### [WHAT THE TASK ASKS]
From the data below, retype exactly the lines starting with the one that contains "(0.495, 0.635), WHITE))" and ending with the one that contains "(0.5, 0.89)], GREY)", both included.

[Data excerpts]
+++
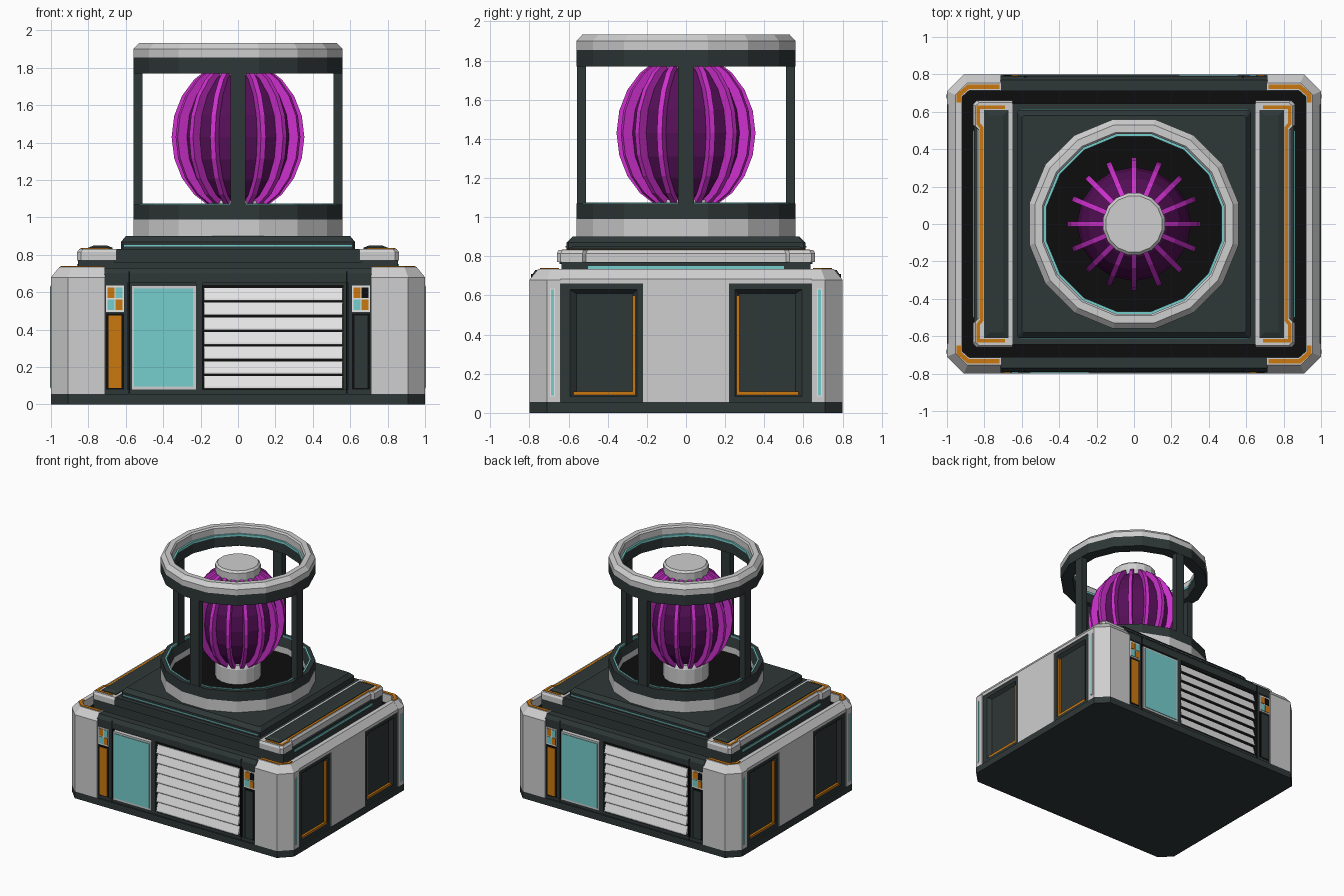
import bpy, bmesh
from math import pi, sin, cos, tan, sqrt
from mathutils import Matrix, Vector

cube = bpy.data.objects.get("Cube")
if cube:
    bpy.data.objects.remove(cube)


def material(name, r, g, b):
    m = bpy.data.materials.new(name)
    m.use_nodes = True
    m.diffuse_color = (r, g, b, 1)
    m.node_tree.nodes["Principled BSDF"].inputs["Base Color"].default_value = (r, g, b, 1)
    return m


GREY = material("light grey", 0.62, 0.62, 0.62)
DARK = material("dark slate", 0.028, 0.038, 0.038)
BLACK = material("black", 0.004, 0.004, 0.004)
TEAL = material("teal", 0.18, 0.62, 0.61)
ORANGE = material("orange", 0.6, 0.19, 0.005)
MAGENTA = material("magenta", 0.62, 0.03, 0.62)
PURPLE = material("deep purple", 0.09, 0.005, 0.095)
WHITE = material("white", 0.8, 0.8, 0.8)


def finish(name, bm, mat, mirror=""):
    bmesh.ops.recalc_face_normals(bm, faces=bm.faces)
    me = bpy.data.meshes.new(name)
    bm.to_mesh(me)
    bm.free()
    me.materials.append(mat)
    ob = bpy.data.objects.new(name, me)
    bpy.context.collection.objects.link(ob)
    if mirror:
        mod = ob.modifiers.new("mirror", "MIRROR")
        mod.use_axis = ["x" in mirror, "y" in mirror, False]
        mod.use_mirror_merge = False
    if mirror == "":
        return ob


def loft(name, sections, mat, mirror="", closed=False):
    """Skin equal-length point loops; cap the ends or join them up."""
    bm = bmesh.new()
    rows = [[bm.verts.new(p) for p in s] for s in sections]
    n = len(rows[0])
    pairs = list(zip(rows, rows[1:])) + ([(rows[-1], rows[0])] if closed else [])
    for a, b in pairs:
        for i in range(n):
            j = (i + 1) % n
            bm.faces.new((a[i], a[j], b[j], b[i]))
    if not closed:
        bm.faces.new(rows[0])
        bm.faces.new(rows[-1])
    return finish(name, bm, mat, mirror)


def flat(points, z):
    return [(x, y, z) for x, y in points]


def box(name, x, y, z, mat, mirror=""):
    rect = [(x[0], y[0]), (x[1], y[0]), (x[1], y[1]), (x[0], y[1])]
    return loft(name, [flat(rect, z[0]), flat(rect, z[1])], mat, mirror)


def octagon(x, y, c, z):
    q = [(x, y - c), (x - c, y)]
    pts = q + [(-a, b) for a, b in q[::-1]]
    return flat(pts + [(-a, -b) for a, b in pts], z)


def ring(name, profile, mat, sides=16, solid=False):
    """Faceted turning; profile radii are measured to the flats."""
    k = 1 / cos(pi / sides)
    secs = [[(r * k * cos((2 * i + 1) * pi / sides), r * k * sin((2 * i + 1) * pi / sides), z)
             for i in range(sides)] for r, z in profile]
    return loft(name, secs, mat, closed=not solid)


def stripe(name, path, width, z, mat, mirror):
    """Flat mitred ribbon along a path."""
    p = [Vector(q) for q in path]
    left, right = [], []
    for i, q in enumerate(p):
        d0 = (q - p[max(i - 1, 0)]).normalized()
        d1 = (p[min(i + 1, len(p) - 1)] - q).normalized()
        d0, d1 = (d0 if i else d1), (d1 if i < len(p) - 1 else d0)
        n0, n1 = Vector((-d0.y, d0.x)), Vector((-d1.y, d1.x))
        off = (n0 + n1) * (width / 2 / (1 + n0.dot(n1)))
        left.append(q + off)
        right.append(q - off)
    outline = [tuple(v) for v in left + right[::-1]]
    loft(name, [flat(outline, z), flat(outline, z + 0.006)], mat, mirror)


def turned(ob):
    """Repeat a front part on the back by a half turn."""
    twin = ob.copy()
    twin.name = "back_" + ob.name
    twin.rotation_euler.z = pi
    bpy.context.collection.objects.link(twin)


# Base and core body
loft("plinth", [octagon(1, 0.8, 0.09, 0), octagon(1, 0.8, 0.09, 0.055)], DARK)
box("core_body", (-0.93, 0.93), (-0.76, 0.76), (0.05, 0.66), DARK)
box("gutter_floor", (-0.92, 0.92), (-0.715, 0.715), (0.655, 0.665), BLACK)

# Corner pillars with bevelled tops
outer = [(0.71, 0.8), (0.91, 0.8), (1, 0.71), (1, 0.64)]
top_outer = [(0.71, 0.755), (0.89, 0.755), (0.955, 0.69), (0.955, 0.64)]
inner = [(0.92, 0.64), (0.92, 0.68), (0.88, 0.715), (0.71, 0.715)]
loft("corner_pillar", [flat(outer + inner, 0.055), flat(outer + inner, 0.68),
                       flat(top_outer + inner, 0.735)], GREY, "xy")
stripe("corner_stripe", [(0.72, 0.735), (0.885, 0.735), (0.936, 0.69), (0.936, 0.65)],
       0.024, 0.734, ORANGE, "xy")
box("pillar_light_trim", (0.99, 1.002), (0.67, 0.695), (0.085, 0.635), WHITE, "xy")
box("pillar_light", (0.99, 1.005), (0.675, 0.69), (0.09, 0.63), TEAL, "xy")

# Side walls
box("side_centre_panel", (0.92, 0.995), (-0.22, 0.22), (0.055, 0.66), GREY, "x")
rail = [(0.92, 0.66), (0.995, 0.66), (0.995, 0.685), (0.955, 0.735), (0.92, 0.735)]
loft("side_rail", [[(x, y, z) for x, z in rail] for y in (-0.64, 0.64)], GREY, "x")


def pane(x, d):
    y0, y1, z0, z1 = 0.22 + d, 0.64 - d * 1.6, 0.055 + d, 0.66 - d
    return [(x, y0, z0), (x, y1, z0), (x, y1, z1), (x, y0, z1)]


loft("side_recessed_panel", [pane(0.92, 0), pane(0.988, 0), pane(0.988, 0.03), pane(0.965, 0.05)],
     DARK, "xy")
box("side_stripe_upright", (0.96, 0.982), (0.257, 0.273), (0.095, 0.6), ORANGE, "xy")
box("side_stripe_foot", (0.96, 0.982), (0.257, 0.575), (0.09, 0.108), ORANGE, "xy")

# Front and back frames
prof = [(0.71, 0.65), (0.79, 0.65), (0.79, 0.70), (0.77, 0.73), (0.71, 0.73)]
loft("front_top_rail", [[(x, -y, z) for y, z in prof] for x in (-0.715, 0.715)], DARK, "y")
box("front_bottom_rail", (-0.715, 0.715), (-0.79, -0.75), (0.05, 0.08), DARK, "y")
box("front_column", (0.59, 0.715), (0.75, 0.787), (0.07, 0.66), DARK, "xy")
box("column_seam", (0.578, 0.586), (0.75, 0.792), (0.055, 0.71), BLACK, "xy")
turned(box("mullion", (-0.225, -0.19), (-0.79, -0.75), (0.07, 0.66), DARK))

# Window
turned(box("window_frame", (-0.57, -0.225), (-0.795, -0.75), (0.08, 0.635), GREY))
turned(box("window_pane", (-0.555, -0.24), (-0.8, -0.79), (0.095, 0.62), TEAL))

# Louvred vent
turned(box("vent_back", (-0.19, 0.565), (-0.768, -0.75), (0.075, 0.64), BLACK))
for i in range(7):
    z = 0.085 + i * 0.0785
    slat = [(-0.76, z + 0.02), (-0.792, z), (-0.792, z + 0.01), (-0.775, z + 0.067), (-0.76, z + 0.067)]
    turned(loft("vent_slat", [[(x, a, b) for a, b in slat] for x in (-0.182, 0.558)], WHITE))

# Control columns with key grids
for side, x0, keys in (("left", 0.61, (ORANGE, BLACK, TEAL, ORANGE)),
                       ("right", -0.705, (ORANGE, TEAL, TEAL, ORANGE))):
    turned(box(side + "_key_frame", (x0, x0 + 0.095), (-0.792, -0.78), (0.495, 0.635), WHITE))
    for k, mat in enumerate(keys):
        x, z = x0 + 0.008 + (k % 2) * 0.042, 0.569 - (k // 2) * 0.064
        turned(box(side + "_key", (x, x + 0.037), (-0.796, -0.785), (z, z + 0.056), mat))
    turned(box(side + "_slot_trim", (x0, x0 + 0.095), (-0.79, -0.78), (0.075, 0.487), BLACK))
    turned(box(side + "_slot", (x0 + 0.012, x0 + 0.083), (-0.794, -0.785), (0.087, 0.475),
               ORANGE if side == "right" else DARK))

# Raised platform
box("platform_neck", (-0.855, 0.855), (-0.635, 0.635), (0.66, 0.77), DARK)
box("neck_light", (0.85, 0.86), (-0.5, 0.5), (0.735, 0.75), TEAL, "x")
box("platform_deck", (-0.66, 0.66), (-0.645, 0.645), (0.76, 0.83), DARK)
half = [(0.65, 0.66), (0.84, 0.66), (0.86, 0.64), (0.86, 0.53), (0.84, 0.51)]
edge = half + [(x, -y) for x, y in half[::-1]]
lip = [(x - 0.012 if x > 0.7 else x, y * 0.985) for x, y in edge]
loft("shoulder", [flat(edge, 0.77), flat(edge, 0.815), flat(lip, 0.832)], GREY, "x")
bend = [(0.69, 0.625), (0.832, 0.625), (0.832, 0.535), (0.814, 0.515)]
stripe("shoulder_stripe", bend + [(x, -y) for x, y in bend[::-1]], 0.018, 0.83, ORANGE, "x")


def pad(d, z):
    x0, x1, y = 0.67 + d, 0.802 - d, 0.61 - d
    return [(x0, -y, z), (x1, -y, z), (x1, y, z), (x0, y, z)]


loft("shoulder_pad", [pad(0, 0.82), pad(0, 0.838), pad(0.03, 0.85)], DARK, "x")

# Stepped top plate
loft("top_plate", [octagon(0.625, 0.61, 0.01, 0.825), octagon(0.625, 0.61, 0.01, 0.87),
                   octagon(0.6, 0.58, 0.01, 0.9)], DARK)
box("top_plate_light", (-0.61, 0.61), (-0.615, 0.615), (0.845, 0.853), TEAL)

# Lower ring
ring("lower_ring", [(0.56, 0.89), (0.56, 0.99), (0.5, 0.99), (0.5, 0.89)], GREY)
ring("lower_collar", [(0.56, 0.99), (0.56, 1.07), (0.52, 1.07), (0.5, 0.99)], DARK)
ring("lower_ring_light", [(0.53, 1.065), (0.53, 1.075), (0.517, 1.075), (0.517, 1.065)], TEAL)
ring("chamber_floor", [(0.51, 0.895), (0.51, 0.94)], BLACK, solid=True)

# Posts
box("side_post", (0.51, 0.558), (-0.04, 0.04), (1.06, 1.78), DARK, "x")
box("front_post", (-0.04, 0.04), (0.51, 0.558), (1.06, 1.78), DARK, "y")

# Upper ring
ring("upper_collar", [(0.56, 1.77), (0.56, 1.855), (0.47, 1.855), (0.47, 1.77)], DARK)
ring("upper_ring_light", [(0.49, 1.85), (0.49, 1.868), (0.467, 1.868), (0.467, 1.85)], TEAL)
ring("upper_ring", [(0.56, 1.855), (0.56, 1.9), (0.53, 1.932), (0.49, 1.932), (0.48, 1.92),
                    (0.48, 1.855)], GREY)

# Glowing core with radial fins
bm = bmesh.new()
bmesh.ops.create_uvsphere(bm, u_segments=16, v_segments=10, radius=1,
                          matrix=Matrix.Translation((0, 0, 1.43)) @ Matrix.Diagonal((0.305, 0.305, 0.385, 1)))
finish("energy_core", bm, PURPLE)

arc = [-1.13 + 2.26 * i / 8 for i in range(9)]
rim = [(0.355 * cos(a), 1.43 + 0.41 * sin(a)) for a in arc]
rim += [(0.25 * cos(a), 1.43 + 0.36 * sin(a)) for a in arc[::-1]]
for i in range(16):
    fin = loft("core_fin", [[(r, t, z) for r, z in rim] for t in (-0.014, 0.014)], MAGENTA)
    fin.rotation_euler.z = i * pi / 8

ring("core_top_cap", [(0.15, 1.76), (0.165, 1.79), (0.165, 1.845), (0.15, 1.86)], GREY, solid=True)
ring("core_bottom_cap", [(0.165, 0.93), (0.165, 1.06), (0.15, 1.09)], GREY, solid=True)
+++
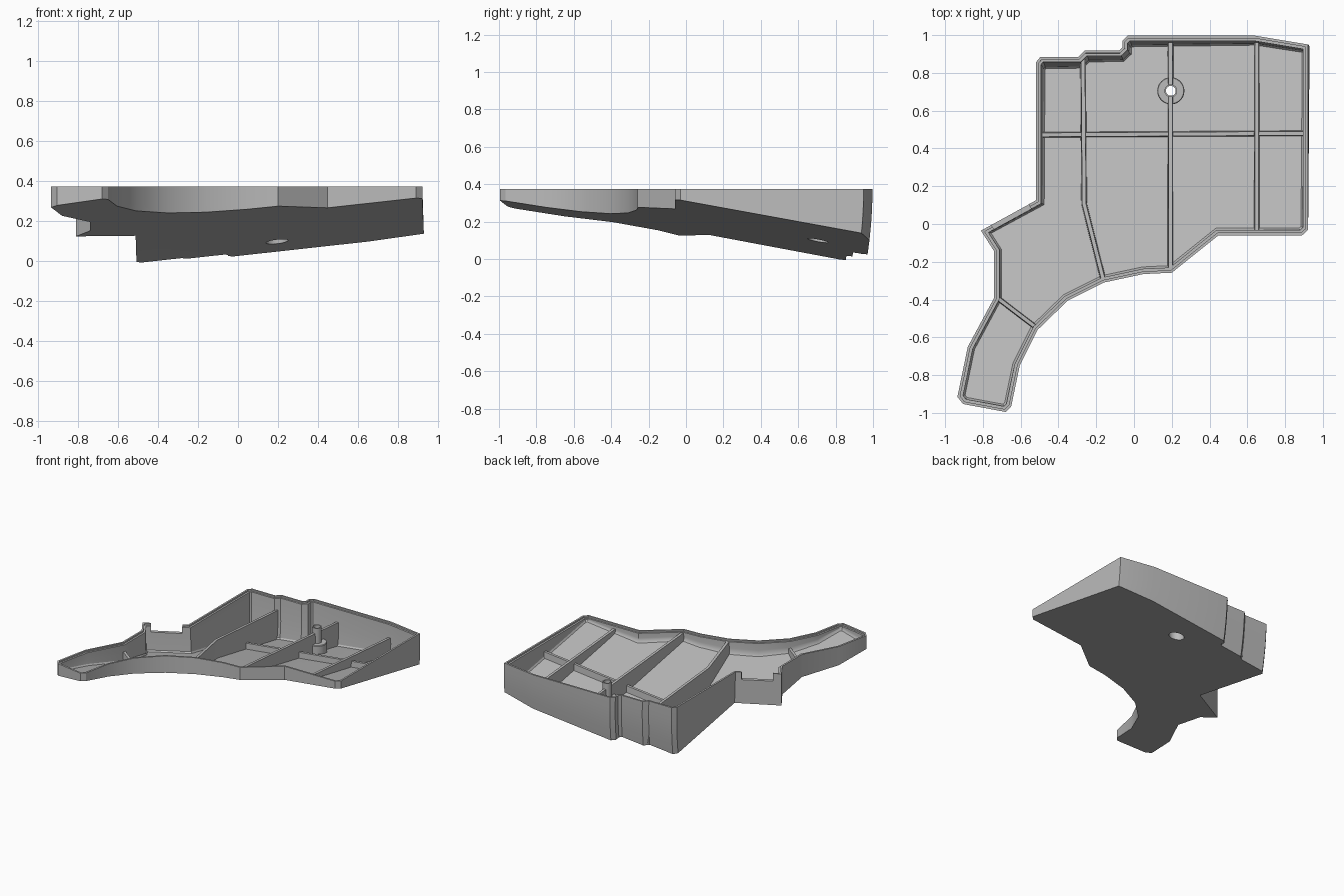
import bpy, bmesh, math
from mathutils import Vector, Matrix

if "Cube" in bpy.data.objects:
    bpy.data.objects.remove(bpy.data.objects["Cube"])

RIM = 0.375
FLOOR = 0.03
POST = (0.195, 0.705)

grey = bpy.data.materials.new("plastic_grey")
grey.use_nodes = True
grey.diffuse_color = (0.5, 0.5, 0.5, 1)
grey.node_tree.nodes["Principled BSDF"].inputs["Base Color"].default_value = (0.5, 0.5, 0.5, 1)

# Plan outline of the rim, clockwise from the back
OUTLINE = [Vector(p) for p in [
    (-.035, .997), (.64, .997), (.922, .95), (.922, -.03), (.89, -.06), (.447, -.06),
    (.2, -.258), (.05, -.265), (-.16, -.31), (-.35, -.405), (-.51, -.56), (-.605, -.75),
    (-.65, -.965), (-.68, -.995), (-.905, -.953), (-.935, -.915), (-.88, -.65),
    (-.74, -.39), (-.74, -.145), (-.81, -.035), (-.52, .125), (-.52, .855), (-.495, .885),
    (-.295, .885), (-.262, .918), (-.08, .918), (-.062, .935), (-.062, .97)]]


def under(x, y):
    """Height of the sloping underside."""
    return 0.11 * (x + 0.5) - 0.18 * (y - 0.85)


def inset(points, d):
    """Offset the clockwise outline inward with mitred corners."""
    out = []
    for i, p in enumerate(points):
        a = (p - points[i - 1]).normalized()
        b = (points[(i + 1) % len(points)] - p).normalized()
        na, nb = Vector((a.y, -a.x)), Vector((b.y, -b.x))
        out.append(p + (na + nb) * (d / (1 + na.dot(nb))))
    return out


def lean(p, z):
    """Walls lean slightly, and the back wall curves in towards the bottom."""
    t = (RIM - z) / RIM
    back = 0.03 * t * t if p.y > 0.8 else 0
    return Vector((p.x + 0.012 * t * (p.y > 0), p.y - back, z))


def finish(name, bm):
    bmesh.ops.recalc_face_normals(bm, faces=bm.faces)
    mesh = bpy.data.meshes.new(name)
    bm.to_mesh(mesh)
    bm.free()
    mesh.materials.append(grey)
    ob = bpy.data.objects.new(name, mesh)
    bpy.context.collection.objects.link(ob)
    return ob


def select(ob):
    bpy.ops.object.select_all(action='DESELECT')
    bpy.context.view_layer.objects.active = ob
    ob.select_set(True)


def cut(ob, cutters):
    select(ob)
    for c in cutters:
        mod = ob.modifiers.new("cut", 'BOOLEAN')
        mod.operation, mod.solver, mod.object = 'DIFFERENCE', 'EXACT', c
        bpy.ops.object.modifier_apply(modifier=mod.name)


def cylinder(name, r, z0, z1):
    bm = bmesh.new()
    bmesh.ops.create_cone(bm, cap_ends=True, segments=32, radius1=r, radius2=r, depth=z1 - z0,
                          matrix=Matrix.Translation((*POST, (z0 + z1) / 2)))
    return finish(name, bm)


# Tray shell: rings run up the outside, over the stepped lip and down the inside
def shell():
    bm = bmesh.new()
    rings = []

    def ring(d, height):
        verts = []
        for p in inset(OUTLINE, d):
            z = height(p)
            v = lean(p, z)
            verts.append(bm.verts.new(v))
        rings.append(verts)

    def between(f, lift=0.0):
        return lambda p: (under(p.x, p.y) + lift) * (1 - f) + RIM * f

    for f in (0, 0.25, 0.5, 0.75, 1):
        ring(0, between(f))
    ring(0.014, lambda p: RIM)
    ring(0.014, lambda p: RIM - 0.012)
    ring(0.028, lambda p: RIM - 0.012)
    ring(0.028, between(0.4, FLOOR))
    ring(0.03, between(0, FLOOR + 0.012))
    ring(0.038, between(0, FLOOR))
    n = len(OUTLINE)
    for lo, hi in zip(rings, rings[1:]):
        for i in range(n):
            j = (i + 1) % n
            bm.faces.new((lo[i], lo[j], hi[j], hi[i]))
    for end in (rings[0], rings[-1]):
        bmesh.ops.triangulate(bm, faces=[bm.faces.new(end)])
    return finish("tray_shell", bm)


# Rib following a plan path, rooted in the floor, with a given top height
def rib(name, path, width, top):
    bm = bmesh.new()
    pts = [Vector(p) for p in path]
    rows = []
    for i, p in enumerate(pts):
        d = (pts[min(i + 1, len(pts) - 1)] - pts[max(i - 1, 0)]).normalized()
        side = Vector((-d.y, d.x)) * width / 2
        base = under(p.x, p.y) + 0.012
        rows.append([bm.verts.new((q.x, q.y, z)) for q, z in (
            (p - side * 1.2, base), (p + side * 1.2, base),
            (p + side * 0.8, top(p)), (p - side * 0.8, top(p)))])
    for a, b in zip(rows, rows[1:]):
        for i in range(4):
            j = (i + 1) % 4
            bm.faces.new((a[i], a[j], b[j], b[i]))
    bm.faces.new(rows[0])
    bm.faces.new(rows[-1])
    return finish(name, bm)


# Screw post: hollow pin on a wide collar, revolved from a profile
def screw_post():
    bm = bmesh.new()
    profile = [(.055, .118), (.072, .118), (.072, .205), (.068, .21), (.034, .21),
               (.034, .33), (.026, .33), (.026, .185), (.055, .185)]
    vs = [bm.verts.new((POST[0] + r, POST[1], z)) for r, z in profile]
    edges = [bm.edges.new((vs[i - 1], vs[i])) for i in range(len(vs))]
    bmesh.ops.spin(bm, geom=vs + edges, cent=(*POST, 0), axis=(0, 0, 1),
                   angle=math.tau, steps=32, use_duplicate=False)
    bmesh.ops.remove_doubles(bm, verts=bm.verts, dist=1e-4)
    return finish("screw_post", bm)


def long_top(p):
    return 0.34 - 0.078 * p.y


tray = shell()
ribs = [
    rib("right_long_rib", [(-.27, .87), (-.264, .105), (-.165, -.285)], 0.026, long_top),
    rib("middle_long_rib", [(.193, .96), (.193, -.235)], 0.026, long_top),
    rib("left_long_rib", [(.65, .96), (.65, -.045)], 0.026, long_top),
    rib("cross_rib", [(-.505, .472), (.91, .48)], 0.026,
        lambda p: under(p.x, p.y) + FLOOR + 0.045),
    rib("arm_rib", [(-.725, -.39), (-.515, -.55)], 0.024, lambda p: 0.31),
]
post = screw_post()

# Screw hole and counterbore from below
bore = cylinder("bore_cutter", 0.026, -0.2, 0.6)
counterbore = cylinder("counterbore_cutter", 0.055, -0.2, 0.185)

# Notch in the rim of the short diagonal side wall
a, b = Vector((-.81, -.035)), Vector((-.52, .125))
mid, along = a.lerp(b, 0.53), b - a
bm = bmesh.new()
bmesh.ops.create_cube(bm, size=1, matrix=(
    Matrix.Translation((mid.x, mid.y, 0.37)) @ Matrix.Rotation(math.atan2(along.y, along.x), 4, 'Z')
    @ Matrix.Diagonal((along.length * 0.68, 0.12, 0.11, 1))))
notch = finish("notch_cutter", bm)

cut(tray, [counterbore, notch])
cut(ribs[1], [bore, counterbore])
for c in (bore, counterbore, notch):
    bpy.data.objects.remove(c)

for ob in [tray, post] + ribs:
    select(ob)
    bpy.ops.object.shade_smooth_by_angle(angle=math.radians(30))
+++
### [EXERCISE RESPONSE]
    turned(box(side + "_key_frame", (x0, x0 + 0.095), (-0.792, -0.78), (0.495, 0.635), WHITE))
    for k, mat in enumerate(keys):
        x, z = x0 + 0.008 + (k % 2) * 0.042, 0.569 - (k // 2) * 0.064
        turned(box(side + "_key", (x, x + 0.037), (-0.796, -0.785), (z, z + 0.056), mat))
    turned(box(side + "_slot_trim", (x0, x0 + 0.095), (-0.79, -0.78), (0.075, 0.487), BLACK))
    turned(box(side + "_slot", (x0 + 0.012, x0 + 0.083), (-0.794, -0.785), (0.087, 0.475),
               ORANGE if side == "right" else DARK))

# Raised platform
box("platform_neck", (-0.855, 0.855), (-0.635, 0.635), (0.66, 0.77), DARK)
box("neck_light", (0.85, 0.86), (-0.5, 0.5), (0.735, 0.75), TEAL, "x")
box("platform_deck", (-0.66, 0.66), (-0.645, 0.645), (0.76, 0.83), DARK)
half = [(0.65, 0.66), (0.84, 0.66), (0.86, 0.64), (0.86, 0.53), (0.84, 0.51)]
edge = half + [(x, -y) for x, y in half[::-1]]
lip = [(x - 0.012 if x > 0.7 else x, y * 0.985) for x, y in edge]
loft("shoulder", [flat(edge, 0.77), flat(edge, 0.815), flat(lip, 0.832)], GREY, "x")
bend = [(0.69, 0.625), (0.832, 0.625), (0.832, 0.535), (0.814, 0.515)]
stripe("shoulder_stripe", bend + [(x, -y) for x, y in bend[::-1]], 0.018, 0.83, ORANGE, "x")


def pad(d, z):
    x0, x1, y = 0.67 + d, 0.802 - d, 0.61 - d
    return [(x0, -y, z), (x1, -y, z), (x1, y, z), (x0, y, z)]


loft("shoulder_pad", [pad(0, 0.82), pad(0, 0.838), pad(0.03, 0.85)], DARK, "x")

# Stepped top plate
loft("top_plate", [octagon(0.625, 0.61, 0.01, 0.825), octagon(0.625, 0.61, 0.01, 0.87),
                   octagon(0.6, 0.58, 0.01, 0.9)], DARK)
box("top_plate_light", (-0.61, 0.61), (-0.615, 0.615), (0.845, 0.853), TEAL)

# Lower ring
ring("lower_ring", [(0.56, 0.89), (0.56, 0.99), (0.5, 0.99), (0.5, 0.89)], GREY)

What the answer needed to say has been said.